Once the line containing "# Cheek plate on the left of the stock only" is found in the entries below, reproduce it and every line after it, stopping at and including the line containing "x0=HALF, x1=OUTER)"; reproduce nothing else, and keep each line exact.

> [Source material]
● ● ● ●

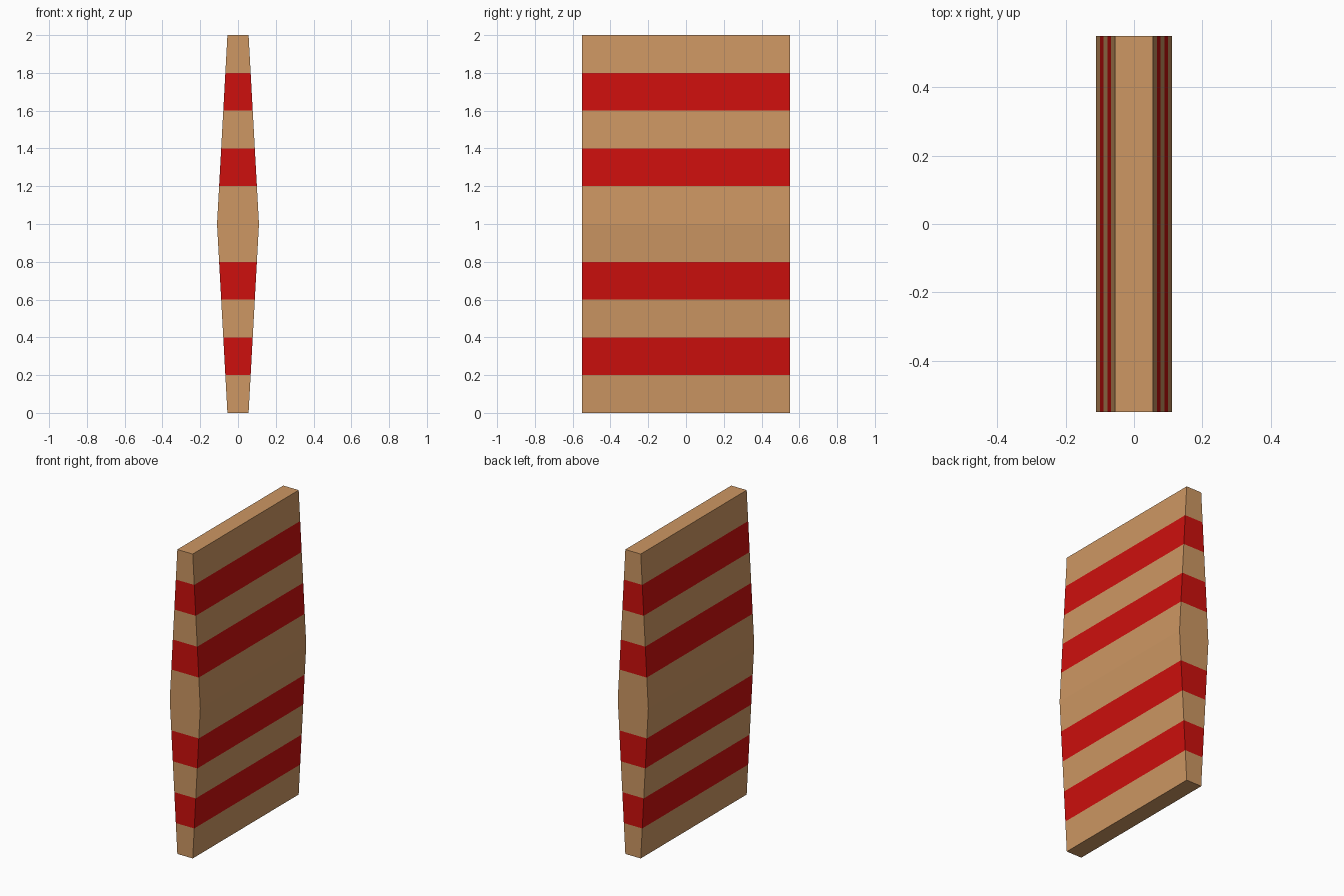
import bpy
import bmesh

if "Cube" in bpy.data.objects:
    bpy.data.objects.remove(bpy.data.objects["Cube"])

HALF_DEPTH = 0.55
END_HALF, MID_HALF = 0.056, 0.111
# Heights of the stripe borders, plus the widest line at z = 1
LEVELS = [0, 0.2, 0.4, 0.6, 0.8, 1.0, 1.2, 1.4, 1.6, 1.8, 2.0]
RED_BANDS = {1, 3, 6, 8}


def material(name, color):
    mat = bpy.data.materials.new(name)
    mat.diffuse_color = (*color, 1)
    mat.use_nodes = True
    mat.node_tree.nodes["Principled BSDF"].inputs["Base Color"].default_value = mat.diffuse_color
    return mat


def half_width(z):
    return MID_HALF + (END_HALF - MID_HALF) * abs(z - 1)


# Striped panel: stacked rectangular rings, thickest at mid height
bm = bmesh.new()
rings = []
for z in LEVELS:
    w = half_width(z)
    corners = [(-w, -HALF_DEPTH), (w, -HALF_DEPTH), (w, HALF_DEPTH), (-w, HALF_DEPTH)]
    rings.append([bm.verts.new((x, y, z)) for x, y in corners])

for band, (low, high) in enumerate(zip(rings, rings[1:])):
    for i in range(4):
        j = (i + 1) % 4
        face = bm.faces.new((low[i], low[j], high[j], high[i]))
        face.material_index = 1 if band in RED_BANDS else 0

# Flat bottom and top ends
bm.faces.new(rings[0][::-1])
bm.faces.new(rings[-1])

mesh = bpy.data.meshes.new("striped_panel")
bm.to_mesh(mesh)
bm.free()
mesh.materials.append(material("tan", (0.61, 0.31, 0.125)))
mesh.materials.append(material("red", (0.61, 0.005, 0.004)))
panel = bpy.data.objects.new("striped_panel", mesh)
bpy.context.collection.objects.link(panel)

● ● ● ●

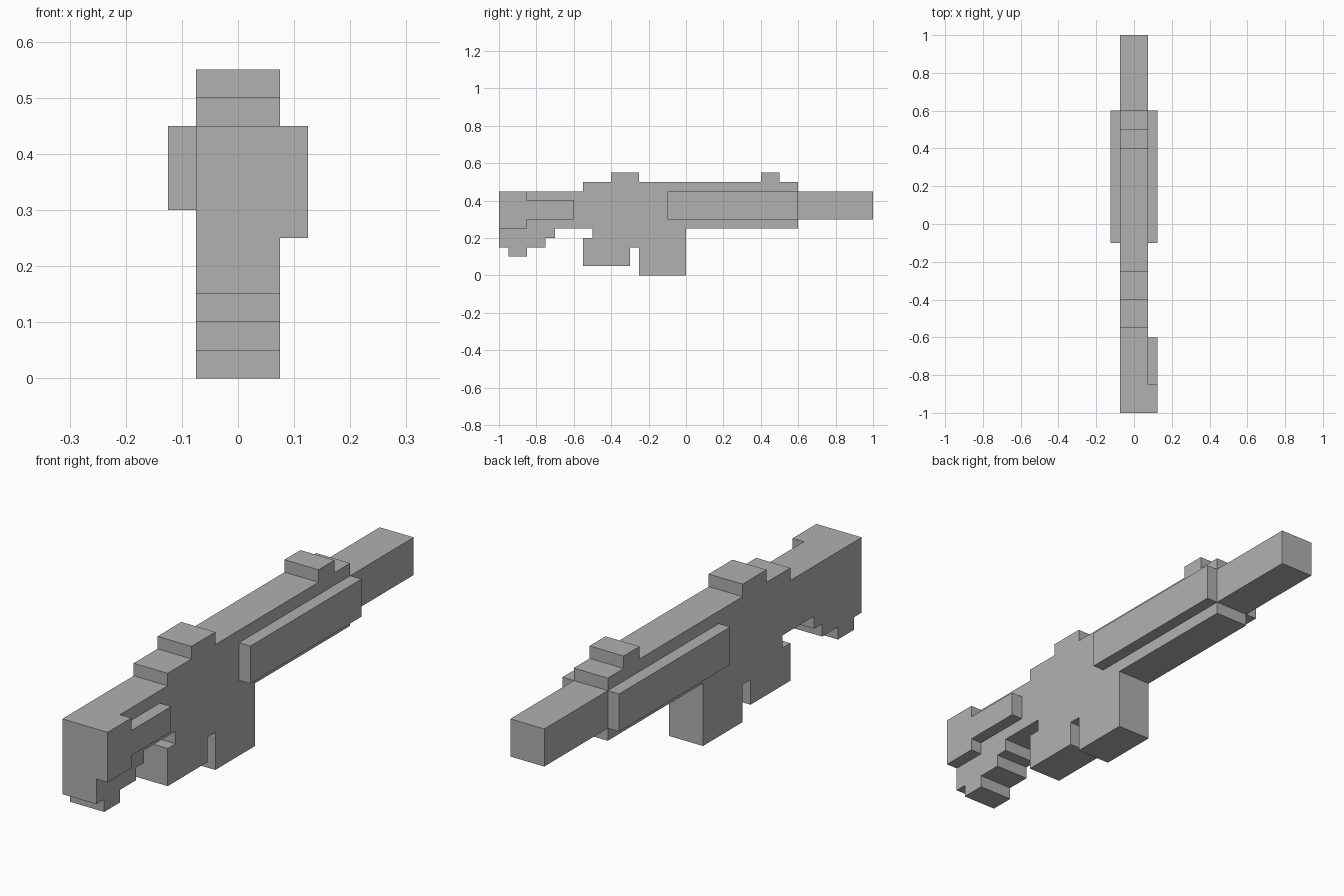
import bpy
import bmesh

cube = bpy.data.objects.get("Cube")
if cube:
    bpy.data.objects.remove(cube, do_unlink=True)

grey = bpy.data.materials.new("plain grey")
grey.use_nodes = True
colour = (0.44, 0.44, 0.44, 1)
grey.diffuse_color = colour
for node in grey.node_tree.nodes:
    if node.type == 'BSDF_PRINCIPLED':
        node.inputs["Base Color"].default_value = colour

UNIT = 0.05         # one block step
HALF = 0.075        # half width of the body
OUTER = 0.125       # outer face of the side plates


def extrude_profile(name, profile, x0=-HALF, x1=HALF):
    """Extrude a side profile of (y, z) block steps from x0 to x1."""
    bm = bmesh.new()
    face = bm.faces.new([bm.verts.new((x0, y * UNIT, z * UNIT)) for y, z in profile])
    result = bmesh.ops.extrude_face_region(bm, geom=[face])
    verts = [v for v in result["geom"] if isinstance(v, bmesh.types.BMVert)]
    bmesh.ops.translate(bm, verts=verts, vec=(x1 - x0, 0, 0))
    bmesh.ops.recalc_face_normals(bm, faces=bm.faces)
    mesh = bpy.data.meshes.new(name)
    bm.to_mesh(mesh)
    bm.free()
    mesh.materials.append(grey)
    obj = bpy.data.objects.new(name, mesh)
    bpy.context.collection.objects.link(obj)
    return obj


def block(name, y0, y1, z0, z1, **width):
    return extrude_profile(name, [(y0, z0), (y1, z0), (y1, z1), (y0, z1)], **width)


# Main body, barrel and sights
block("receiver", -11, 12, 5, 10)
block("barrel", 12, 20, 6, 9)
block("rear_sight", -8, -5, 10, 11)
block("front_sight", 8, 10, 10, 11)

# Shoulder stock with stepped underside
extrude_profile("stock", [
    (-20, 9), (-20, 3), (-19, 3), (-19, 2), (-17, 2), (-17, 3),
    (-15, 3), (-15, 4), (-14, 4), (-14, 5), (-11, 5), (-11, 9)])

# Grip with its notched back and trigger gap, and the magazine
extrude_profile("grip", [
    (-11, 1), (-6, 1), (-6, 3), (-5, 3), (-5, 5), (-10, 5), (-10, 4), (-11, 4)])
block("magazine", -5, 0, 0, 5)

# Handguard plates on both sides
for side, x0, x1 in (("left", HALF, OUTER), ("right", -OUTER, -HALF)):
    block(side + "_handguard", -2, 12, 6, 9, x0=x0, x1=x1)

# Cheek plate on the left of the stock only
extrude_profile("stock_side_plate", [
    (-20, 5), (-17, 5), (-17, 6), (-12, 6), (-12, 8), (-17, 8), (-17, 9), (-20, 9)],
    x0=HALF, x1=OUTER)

● ● ● ●

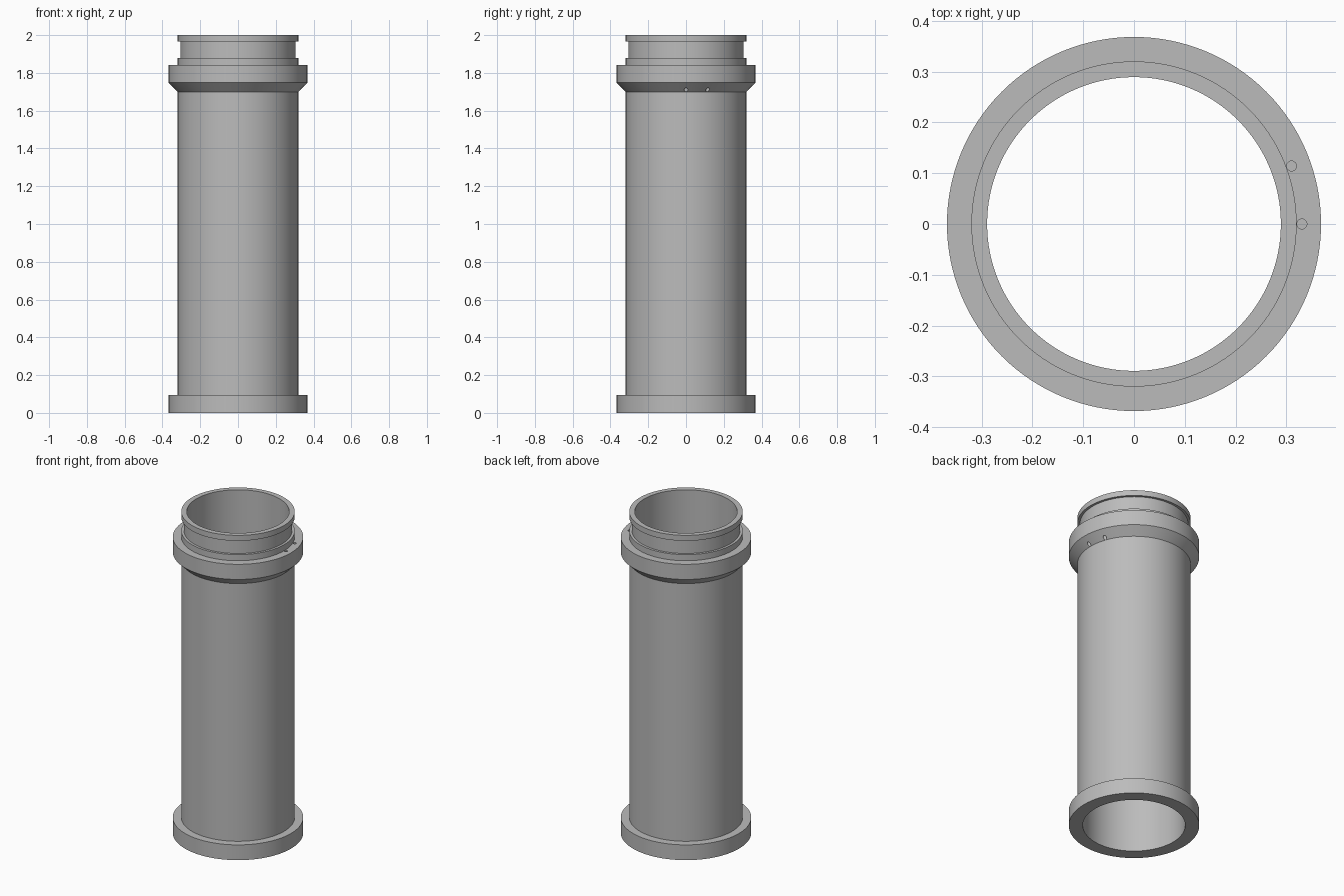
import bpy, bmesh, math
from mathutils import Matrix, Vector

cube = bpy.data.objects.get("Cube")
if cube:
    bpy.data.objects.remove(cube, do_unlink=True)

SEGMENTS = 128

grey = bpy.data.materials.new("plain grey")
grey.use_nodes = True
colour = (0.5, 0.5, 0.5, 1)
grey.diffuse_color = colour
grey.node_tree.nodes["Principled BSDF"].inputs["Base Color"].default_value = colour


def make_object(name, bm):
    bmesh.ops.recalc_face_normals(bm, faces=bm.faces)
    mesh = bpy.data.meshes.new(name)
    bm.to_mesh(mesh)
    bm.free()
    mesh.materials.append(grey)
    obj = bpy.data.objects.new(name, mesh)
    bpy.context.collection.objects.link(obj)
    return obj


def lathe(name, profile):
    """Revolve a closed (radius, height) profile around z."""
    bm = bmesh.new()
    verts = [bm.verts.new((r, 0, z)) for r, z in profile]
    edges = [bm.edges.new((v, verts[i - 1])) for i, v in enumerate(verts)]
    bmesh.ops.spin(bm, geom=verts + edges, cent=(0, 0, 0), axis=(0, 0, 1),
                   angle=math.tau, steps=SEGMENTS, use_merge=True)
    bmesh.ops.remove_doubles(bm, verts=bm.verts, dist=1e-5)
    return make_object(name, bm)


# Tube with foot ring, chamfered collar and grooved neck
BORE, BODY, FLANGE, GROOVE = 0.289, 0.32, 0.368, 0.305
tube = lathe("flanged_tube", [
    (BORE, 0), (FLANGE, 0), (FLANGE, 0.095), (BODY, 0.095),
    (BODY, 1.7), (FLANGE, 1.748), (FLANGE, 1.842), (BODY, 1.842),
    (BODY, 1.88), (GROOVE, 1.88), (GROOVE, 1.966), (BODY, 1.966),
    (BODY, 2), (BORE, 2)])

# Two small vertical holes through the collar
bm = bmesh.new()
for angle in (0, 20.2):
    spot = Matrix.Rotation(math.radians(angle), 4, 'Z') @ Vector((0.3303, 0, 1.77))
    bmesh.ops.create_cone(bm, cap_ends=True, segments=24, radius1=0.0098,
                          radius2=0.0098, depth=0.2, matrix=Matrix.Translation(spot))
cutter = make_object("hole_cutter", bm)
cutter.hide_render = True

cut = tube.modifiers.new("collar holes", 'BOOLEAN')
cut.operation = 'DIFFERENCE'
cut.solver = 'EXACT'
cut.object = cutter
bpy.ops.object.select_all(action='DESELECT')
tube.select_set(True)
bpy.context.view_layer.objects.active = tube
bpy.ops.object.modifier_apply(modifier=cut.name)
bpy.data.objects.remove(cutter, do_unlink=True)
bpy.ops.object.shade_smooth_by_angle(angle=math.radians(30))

● ● ● ●

> [Written answer]
# Cheek plate on the left of the stock only
extrude_profile("stock_side_plate", [
    (-20, 5), (-17, 5), (-17, 6), (-12, 6), (-12, 8), (-17, 8), (-17, 9), (-20, 9)],
    x0=HALF, x1=OUTER)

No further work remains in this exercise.